Join your fellow Princetonians, May 7-16, 2017, on this adventure that will enrich your intellect and open your heart to the supreme elegance and tranquility one can only experience in Japan.
Journey into the heart of Japan and explore the exquisite arts and enchanting ancient culture with visits to modern and historic landmarks. Tour the sacred sites and temples of Kyoto, including the famed Golden Temple Kinkakuji and the serene rock gardens of the Ryoanji Temple. At the Tenryuji Temple, practice meditation with a Zen Buddhist master. Take a ride on the bullet train passing through gorgeous natural terrains with splintered wooden villages, and river-fed rice paddies. Spend two days in Kanazawa, the UNESCO City of Crafts and Folk Art, where over 400 local craftsmen ply their trade, carrying on the tradition passed down through generations for more than 500 years. Wander through the charming Miyama Village and admire the work of master artists in their studios. Stay at an authentic Japanese Ryokan in Shimane where you will experience genuine Japanese hospitality and the traditional way of life. Soak in soothing natural hot spring waters under the stars. Participate in a traditional tea ceremony and a special Japanese Kaiseki dinner. Those wishing to extend their Japanese journey may participate in an optional Tokyo extension.

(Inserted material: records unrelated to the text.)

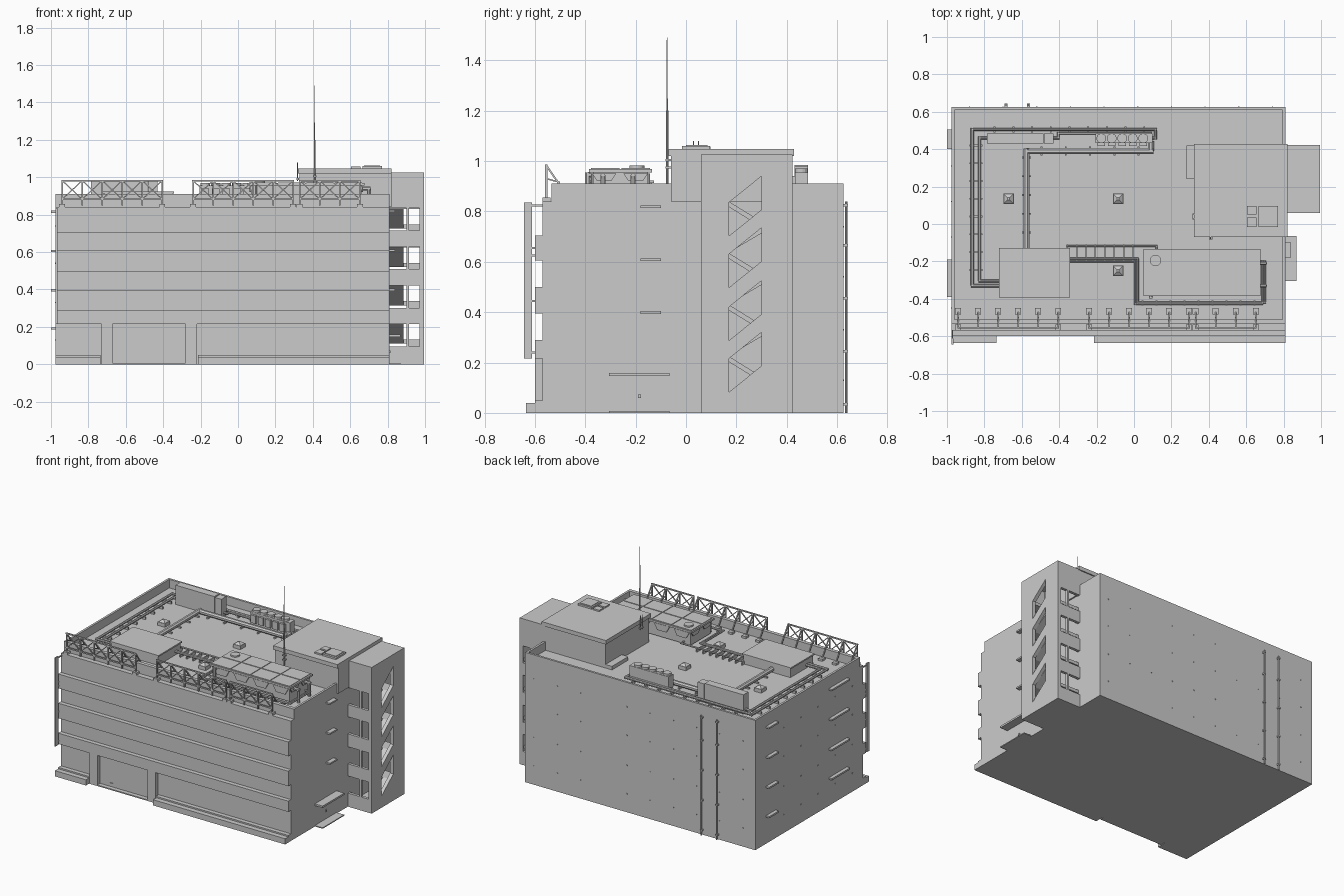
import bpy, bmesh, math
from mathutils import Vector, Matrix


class Part:
    """Collects simple solids into one named mesh object."""
    def __init__(self, name):
        self.name, self.bm = name, bmesh.new()

    def box(self, x0, x1, y0, y1, z0, z1):
        m = Matrix.Translation(((x0 + x1) / 2, (y0 + y1) / 2, (z0 + z1) / 2)) @ \
            Matrix.Diagonal((x1 - x0, y1 - y0, z1 - z0, 1))
        bmesh.ops.create_cube(self.bm, size=1, matrix=m)
        return self

    def prism(self, pts, axis, a, b):
        # extrude a 2D polygon along x (pts are y,z) or y (pts are x,z)
        def pos(p, t):
            return (t, p[0], p[1]) if axis == 'x' else (p[0], t, p[1])
        lo = [self.bm.verts.new(pos(p, a)) for p in pts]
        hi = [self.bm.verts.new(pos(p, b)) for p in pts]
        n = len(pts)
        self.bm.faces.new(lo)
        self.bm.faces.new(hi[::-1])
        for i in range(n):
            self.bm.faces.new((lo[i], hi[i], hi[(i + 1) % n], lo[(i + 1) % n]))
        return self

    def rod(self, p, q, r, sides=4, r2=None):
        p, q = Vector(p), Vector(q)
        d = q - p
        rot = d.to_track_quat('Z', 'Y').to_matrix().to_4x4()
        m = Matrix.Translation((p + q) / 2) @ rot @ Matrix.Rotation(math.pi / sides, 4, 'Z')
        bmesh.ops.create_cone(self.bm, cap_ends=True, segments=sides, radius1=r,
                              radius2=r if r2 is None else r2, depth=d.length, matrix=m)
        return self

    def pipe(self, pts, r, sides=8):
        for p, q in zip(pts, pts[1:]):
            p, q = Vector(p), Vector(q)
            self.rod(p, q + (q - p).normalized() * r * 0.8, r, sides)
        return self

    def done(self):
        bmesh.ops.recalc_face_normals(self.bm, faces=self.bm.faces)
        me = bpy.data.meshes.new(self.name)
        self.bm.to_mesh(me)
        self.bm.free()
        ob = bpy.data.objects.new(self.name, me)
        bpy.context.collection.objects.link(ob)
        return ob


X0, X1, YB, ROOF = -0.975, 0.81, 0.625, 0.85

# main block, with recessed window strips at its front face
Part("main_block").box(X0, X1, -0.57, YB, 0, 0.84).done()
Part("roof_deck").box(X0 + .01, X1 - .01, -0.53, YB - .01, 0.83, ROOF).done()
p = Part("parapet")
p.box(X0, X1, -0.535, -0.51, 0.84, 0.91).box(X0, X1, 0.61, YB, 0.84, 0.91)
p.box(X0, X0 + .015, -0.51, 0.61, 0.84, 0.91).box(X1 - .015, X1, -0.51, 0.61, 0.84, 0.91)
p.done()

# protruding spandrels, ground floor piers and stepped base
p = Part("spandrels")
for z0, z1 in ((.605, .705), (.50 - .105, .50), (.215, .29)):
    p.box(X0, X1, -0.60, -0.57, z0, z1)
p.done()
p = Part("ground_floor_piers")
for x0, x1 in ((-0.73, -0.67), (-0.28, -0.22)):
    p.box(x0, x1, -0.60, -0.57, 0, 0.215)
p.done()
p = Part("base_ledge")
for x0, x1 in ((X0, -0.735), (-0.215, X1)):
    p.box(x0, x1, -0.60, -0.57, 0, 0.05).box(x0, x1, -0.635, -0.60, 0, 0.04)
p.box(-0.67, -0.28, -0.60, -0.57, 0, 0.008)
p.done()
Part("door_handles").box(-0.59, -0.565, -0.575, -0.57, .02, .035).done()

# vertical blade panel on the front left corner
p = Part("blade_panel").box(X0, X0 + .01, -0.643, -0.612, 0.215, 0.835)
for z in (.235, .44, .62, .65, .82):
    p.box(X0 + .002, X0 + .008, -0.615, -0.565, z, z + .008)
p.done()

# window canopies on both sides
p = Part("side_canopies")
for z in (.185, .39, .60, .81):
    p.box(-1.0, X0, 0.40, 0.505, z, z + .012).box(-1.0, X0, -0.39, -0.19, z, z + .012)
    if z > .3:
        p.box(X1, 0.84, -0.18, -0.10, z + .003, z + .014)
p.box(X1, 0.87, -0.305, -0.065, .146, .159)
p.done()
Part("side_door_step").box(X1, 0.87, -0.305, -0.065, 0, .007).done()
Part("side_door_handle").box(X1, X1 + .006, -0.19, -0.178, .06, .073).done()

# wall anchors on back and sides, downpipes
p = Part("wall_anchors")
for z in (.13, .33, .54, .74):
    for i in range(10):
        x = -0.88 + i * .18
        p.box(x - .003, x + .003, YB, YB + .003, z - .003, z + .003)
    for i in range(6):
        y = -0.45 + i * .19
        p.box(X0 - .003, X0, y - .003, y + .003, z - .003, z + .003)
p.done()
p = Part("downpipes")
for x in (-0.685, -0.565):
    p.rod((x, .636, 0), (x, .636, .84), .005, 8)
    for z in (.03, .24, .45, .66, .82):
        p.box(x - .008, x + .008, YB, .643, z, z + .01)
p.done()

# penthouse with overhanging roof, hatch and vents
p = Part("penthouse").box(.33, .82, -.06, .42, .84, 1.02).box(.28, .33, .24, .42, .85, .875)
p.done()
Part("penthouse_roof").box(.322, .82, -.07, .428, 1.02, 1.048).done()
p = Part("roof_hatches").box(.665, .77, -.015, .095, 1.045, 1.06)
p.box(.675, .76, .0, .085, 1.06, 1.064)
p.box(.605, .655, .05, .097, 1.045, 1.058).box(.605, .655, -.015, .035, 1.045, 1.058)
p.done()

# open stair tower
TX0, TX1, TY0, TY1 = 0.80, 0.995, 0.06, 0.422
p = Part("stair_tower_outer_wall")
p.box(.97, TX1, TY0, .17, 0, 1.025).box(.97, TX1, .30, TY1, 0, 1.025)
tops = [(.215, .32), (.42, .525), (.63, .735), (.835, .94)]
lo = (0, 0)
for a, b in tops:
    p.prism([(.17, lo[0]), (.30, lo[1]), (.30, b - .133), (.17, a - .133)], 'x', .97, TX1)
    lo = (a, b)
p.prism([(.17, lo[0]), (.30, lo[1]), (.30, 1.025), (.17, 1.025)], 'x', .97, TX1)
p.done()
p = Part("stair_tower_end_walls")
for y0, y1 in ((TY0, TY0 + .02), (TY1 - .02, TY1)):
    p.box(.90, .915, y0, y1, 0, 1.02)
    z = 0
    for t in (.215, .42, .63, .835):
        p.box(TX0, .97, y0, y1, z, t - .12)
        z = t
    p.box(TX0, .97, y0, y1, z, 1.02)
p.done()
Part("stair_tower_roof").box(TX0, TX1, TY0, TY1, 1.005, 1.025).done()
p = Part("stairs").box(TX0, .97, TY0 + .01, TY1 - .01, 0, .02)
for k in range(4):
    z = .02 + k * .205
    p.box(TX0, .97, .08, .15, z - .01, z + .012)
    p.box(TX0, .97, .32, .41, z + .09, z + .112)
    p.prism([(.15, z - .01), (.32, z + .09), (.32, z + .112), (.15, z + .012)], 'x', .90, .97)
    p.prism([(.15, z + .195), (.32, z + .09), (.32, z + .112), (.15, z + .217)], 'x', .81, .885)
p.box(TX0, .97, .08, .15, .83, .852)
p.done()

# mast and small aerials
p = Part("mast").rod((.41, -.075, .85), (.41, -.075, 1.2), .005, 8)
p.rod((.41, -.075, 1.2), (.41, -.075, 1.49), .003, 8, .0015)
for z in (.97, 1.0):
    p.box(.40, .42, -.082, -.055, z, z + .008)
p.done()
p = Part("aerials")
for y in (.03, .05):
    p.rod((.318, y, .98), (.318, y, 1.08), .002, 6)
p.box(.313, .325, .025, .055, .985, .995)
p.done()

# lattice frames along the front edge
p = Part("front_lattice_frames")
for xs in ([-.94 + .107 * i for i in range(6)], [-.24 + .107 * i for i in range(6)],
           [.33 + .107 * i for i in range(4)]):
    for z in (.882, .982):
        p.rod((xs[0] - .005, -.555, z), (xs[-1] + .005, -.555, z), .006)
    for x in xs:
        p.rod((x, -.555, .85), (x, -.555, .985), .006)
        p.rod((x, -.553, .98), (x, -.47, .86), .005)
        p.rod((x, -.553, .93), (x, -.50, .915), .004)
        p.box(x - .016, x + .016, -.485, -.45, .85, .865)
    for x in (xs[0], xs[-1]):
        p.box(x - .016, x + .016, -.57, -.538, .84, .856)
    for a, b in zip(xs, xs[1:]):
        p.rod((a, -.555, .882), (b, -.555, .982), .004)
        p.rod((a, -.555, .982), (b, -.555, .882), .004)
p.done()

# roof plant: low housing, large cooler, cabinet, fan row
p = Part("plant_housing").box(-.715, -.35, -.385, -.135, .85, .915)
p.box(-.722, -.343, -.392, -.128, .913, .923).done()
p = Part("large_cooler").box(.07, .66, -.37, -.15, .86, .965).box(.05, .675, -.385, -.135, .955, .968)
for i in range(4):
    for j in range(2):
        x, y = .06 + i * .153, -.378 + j * .122
        p.box(x, x + .145, y, y + .114, .968, .972)
    c = .135 + i * .153
    for y0, y1 in ((-.378, -.37), (-.15, -.142)):
        p.prism([(c - .06, .95), (c + .06, .95), (c + .035, .905), (c - .035, .905)], 'y', y0, y1)
for c in (-.325, -.2):
    for x0, x1 in ((.062, .07), (.66, .668)):
        p.prism([(c - .048, .95), (c + .048, .95), (c + .028, .92), (c - .028, .92)], 'x', x0, x1)
p.rod((.115, -.195, .965), (.115, -.195, .982), .03, 20)
p.done()
Part("rear_cabinet").box(-.785, -.485, .43, .485, .85, .985).box(-.48, -.43, .43, .485, .85, .98).done()
p = Part("fan_row").box(-.205, .10, .432, .485, .87, .955)
for i in range(5):
    x = -.175 + i * .056
    p.rod((x, .458, .95), (x, .458, .97), .026, 16)
    p.box(x - .02, x + .02, .418, .432, .885, .94)
for x in (-.2, .09):
    p.box(x, x + .01, .435, .48, .85, .87)
p.done()
p = Part("skylights")
for x, y in ((-.67, .135), (-.085, .135), (-.085, -.25)):
    p.box(x - .028, x + .028, y - .028, y + .028, .85, .875)
    p.rod((x, y, .875), (x, y, .89), .036, 4, .008)
p.done()

# roof piping with supports
H = .875
p = Part("roof_pipes")
p.pipe([(-.72, -.33, H), (-.865, -.33, H), (-.865, .505, H), (.115, .505, H), (.115, .46, H), (.09, .46, H)], .009)
p.pipe([(-.72, -.305, H), (-.825, -.305, H), (-.825, .46, H), (-.78, .46, H)], .009)
p.pipe([(-.43, .46, H), (-.405, .46, H), (-.405, .485, H), (.09, .485, H)], .008)
p.pipe([(-.575, -.13, H), (-.575, .39, H), (.09, .39, H), (.09, .43, H)], .017)
p.pipe([(-.36, -.118, H), (.12, -.118, H), (.12, -.15, H)], .006)
for d in (0, .014):
    p.pipe([(-.35, -.185 - d, H), (.02 - d, -.185 - d, H), (.02 - d, -.42 - d / 2, H),
            (.70 - d, -.42 - d / 2, H), (.70 - d, -.2, H), (.66, -.2, H)], .006)
p.pipe([(.09, -.39, .86), (.09, -.39, .945), (.09, -.35, .945)], .012)
for y in (-.33, -.21):
    p.pipe([(.66, y, .94), (.70, y, .94), (.70, y, .85)], .011)
p.done()
p = Part("pipe_supports")
for i in range(8):
    p.box(-.88, -.81, -.25 + i * .095, -.24 + i * .095, .85, .868)
    p.box(-.36 + i * .05, -.352 + i * .05, -.205, -.11, .85, .87)
for i in range(9):
    p.box(-.75 + i * .1, -.74 + i * .1, .49, .52, .85, .868)
    p.box(.04 + i * .075, .05 + i * .075, -.435, -.41, .85, .87)
for i in range(5):
    p.box(-.6, -.55, -.05 + i * .1, -.04 + i * .1, .85, .86)
    p.box(-.5 + i * .13, -.49 + i * .13, .365, .415, .85, .86)
p.done()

About the Study Leader
Constantine N. Vaporis *87, Professor of History and Founding Director of Asian Studies at the University of Maryland, Baltimore County (UMBC), will serve as the study leader for this Journey.
Though his research focuses on the Edo period, Professor Vaporis is deeply interested in the entire range of Japanese history and teaches his courses from an East Asian or comparative context. Author of Breaking Barriers: Travel and the State in Early Modern Japan; Tour of Duty: Samurai, Military Service in Edo and the Culture of Early Modern Japan; Voices of the Shogun's Age: Contemporary Accounts of Daily Life in Tokugawa, Japan, 1603-1868 and (pre-press) Sword and Brush: Portraits of Samurai Life in Tokugawa Japan and Encyclopedia of the Samurai, he also remains fascinated by contemporary Japan.
He has received numerous fellowships for research in Japanese history including a Fulbright Scholar's Award and an NEH Fellowship for College Teachers. Having received his Ph.D. from Princeton's East Asian Studies department, he taught for a year in Princeton's History department before beginning his teaching career at UMBC in 1989. He has had visiting appointments at The Johns Hopkins University and University of Pennsylvania, was appointed the 2013-2016 UMBC Presidential Research Professor and recently selected for the ASIANetwork's Speakers Bureau, 2017-19.
He frequently conducts workshops in Japanese history for teachers and museum docents, three-day courses on contemporary Japanese and Asian history for various U.S. government agencies and served as a writer-consultant for the National Geographic Museum (in Washington, D.C.) exhibit "Samurai: The Warrior Transformed" (2012).
Vaporis first traveled to Japan in 1978, and has continued to travel there almost yearly. He has lived in a number of different cities across the country — Tokyo, Kyoto, Kochi, Hiroshima — for a total of roughly seven years.